The EU has promoted turning plants into fuel as a way to reduce carbon emissions from transport for the last 10 years. Today however, some say that biofuels have become part of the problem and actually have generated more CO2 than they saved, as the demand for crops needed to produce them has led to the destruction of forests. The EU now wants to limit the amount of fuel produced from food crops and shift to biofuels that are produced from non–food sources, such as waste.
Parliament has called for a cap on the use of traditional biofuels and a speedy switchover to new biofuels from alternative sources such as seaweed and waste, in a vote on draft legislation on Wednesday. The measures aim to reduce greenhouse gas emissions that result from the increasing turnover of agricultural land to biofuel production.
Biofuels showed great potential as a green alternative to fossil fuels, but demands for crops needed to produce it has led to many acres of forest being converted into agricultural land. This also meant there were fewer trees to absorb CO2 emissions. The EU now wants to shift to biofuels that are produced from waste or residues. The EP's environment and energy committees met with expert on 20 February to debate how this could be achieved.
Fuel from food crops have been pitched as a way to reduce carbon emissions from transport, however questions have been raised about how green these biofuels really are.
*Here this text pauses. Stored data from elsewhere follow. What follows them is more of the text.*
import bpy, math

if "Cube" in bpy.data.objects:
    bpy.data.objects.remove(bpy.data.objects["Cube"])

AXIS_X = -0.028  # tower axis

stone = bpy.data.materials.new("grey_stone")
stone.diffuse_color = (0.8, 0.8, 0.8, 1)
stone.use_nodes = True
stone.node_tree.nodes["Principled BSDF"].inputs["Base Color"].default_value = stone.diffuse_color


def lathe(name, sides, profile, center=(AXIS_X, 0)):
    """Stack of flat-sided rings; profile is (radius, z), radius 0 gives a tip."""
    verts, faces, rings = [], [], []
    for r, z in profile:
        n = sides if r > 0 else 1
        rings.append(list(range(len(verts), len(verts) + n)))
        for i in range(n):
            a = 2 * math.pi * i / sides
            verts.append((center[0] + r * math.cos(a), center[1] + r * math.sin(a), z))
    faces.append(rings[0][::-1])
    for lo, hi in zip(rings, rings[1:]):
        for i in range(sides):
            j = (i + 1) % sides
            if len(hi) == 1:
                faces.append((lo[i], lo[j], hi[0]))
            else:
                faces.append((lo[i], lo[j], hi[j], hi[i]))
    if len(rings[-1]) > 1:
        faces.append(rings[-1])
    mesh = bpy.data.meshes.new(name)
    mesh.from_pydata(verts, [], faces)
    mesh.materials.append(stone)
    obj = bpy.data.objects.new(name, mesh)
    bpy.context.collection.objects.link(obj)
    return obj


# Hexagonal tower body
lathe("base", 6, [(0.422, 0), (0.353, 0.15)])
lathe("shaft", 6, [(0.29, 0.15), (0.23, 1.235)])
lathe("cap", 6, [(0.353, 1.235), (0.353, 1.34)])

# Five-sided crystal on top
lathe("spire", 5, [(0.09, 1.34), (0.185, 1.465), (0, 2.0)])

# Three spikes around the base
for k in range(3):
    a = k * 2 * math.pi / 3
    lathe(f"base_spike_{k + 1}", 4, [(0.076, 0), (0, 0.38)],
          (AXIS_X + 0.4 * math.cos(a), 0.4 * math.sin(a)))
The EU has supported them for the last 10 years, but last year the Commission proposed to limit the amount of food-based biofuels. We asked Corinne Lepage, a French member of the ALDE group in charge of steering the fuel quality and renewable energy directives through EP, about the challenges posed by biofuels.
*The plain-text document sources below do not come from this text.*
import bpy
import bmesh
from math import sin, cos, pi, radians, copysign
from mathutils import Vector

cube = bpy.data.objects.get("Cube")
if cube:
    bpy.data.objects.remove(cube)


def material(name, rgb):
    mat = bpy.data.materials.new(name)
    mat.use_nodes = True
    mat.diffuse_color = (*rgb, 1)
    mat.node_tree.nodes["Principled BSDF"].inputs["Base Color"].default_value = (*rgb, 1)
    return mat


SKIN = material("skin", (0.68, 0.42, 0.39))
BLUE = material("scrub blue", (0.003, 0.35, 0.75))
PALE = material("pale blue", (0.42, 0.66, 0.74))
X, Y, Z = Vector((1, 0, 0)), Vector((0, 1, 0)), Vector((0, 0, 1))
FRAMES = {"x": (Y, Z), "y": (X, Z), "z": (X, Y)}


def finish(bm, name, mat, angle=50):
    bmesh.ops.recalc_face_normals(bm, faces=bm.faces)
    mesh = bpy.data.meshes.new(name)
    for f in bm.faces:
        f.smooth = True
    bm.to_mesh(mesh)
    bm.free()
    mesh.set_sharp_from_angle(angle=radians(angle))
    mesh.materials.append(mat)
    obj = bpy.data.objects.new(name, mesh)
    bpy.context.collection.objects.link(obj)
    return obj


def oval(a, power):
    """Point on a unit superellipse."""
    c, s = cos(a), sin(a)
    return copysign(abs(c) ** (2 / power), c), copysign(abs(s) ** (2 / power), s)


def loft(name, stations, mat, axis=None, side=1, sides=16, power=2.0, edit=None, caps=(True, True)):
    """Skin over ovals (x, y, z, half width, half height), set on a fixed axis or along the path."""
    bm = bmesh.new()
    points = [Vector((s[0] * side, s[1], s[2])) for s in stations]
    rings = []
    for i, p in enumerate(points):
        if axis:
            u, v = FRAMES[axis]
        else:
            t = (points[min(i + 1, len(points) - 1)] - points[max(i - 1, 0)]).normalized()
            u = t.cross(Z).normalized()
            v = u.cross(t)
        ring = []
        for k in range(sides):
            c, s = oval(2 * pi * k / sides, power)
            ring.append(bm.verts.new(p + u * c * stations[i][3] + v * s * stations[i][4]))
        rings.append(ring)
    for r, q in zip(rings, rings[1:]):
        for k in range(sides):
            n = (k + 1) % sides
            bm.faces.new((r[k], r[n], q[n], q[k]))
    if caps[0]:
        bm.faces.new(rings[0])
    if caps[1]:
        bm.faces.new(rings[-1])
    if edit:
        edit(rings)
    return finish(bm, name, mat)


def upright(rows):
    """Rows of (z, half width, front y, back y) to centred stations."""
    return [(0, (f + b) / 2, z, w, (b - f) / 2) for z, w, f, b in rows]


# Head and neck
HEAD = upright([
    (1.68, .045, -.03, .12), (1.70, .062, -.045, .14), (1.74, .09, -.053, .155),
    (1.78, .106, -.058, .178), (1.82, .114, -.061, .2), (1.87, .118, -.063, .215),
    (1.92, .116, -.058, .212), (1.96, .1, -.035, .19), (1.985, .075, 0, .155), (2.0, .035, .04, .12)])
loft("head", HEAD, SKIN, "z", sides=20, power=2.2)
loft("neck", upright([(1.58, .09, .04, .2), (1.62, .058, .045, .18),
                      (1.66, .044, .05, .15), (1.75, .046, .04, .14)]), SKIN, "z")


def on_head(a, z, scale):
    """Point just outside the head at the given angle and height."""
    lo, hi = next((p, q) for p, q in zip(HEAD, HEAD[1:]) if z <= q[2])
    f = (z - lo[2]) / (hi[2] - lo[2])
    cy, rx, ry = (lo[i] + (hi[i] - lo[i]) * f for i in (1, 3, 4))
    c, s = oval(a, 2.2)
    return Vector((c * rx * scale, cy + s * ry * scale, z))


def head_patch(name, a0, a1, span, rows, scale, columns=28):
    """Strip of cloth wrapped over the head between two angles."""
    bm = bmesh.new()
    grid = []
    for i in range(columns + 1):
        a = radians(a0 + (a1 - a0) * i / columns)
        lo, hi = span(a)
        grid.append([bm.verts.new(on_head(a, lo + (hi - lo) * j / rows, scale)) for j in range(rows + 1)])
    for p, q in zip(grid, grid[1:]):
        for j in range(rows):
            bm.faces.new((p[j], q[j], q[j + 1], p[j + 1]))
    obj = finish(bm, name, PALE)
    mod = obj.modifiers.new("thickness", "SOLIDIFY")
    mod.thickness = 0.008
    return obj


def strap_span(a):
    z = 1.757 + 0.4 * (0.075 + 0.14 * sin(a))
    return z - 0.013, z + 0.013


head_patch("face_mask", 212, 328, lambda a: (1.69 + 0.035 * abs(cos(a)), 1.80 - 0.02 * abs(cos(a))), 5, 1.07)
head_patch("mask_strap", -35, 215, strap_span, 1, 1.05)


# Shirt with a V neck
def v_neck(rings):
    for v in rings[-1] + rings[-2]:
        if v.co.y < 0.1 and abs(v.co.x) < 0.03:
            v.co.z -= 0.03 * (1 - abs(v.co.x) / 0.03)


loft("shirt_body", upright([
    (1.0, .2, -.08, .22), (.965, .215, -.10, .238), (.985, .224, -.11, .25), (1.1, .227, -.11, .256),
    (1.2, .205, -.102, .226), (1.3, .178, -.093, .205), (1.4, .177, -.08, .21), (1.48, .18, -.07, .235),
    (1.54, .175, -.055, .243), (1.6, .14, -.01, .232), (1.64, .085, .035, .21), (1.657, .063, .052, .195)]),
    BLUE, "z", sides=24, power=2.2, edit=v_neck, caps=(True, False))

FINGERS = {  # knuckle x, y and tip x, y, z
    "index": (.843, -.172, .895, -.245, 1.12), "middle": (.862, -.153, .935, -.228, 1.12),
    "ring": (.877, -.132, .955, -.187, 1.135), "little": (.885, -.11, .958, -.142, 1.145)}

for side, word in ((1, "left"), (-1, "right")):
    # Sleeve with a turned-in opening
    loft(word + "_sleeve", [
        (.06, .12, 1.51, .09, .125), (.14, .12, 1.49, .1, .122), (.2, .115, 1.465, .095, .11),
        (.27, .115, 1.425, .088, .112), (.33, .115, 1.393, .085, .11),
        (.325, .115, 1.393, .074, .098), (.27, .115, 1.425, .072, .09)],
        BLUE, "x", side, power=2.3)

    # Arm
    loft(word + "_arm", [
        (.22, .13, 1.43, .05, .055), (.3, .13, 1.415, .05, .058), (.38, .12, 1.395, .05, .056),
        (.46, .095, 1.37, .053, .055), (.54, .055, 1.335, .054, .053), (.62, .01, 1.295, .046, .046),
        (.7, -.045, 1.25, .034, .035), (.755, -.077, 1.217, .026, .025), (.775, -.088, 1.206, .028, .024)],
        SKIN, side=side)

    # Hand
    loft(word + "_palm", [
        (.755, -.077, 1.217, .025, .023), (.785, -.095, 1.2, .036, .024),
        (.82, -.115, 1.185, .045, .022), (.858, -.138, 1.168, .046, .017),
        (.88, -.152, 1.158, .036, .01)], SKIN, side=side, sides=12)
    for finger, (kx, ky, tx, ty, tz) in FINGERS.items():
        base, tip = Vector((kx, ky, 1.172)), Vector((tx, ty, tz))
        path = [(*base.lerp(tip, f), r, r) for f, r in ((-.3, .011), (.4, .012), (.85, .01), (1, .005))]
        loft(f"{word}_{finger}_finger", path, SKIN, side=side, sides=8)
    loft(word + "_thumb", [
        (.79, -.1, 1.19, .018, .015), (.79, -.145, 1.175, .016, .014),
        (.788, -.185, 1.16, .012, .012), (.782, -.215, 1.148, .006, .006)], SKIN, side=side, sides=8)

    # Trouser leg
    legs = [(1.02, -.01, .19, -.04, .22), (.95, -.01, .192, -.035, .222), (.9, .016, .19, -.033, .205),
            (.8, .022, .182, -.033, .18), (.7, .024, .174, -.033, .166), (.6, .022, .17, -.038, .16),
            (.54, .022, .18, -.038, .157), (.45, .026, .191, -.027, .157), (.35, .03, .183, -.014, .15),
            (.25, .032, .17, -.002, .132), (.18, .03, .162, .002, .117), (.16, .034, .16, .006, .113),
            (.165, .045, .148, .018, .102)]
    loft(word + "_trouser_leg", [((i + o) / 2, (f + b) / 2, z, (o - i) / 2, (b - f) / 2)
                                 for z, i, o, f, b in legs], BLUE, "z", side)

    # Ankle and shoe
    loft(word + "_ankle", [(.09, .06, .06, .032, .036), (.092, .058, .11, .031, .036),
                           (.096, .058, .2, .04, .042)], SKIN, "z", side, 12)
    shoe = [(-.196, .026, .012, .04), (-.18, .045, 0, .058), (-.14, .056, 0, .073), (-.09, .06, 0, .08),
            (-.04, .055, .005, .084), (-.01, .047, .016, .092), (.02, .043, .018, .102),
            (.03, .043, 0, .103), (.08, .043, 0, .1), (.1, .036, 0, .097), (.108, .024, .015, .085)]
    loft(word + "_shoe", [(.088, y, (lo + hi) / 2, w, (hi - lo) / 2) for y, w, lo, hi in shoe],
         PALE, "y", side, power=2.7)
The EU's commitment to green transport spurred increases in the production of biofuels that some say do more harm than good. Should turning plants into fuel be further promoted? We asked MEPs what they think about the Commission's plan to cap the use of food–based biofuels.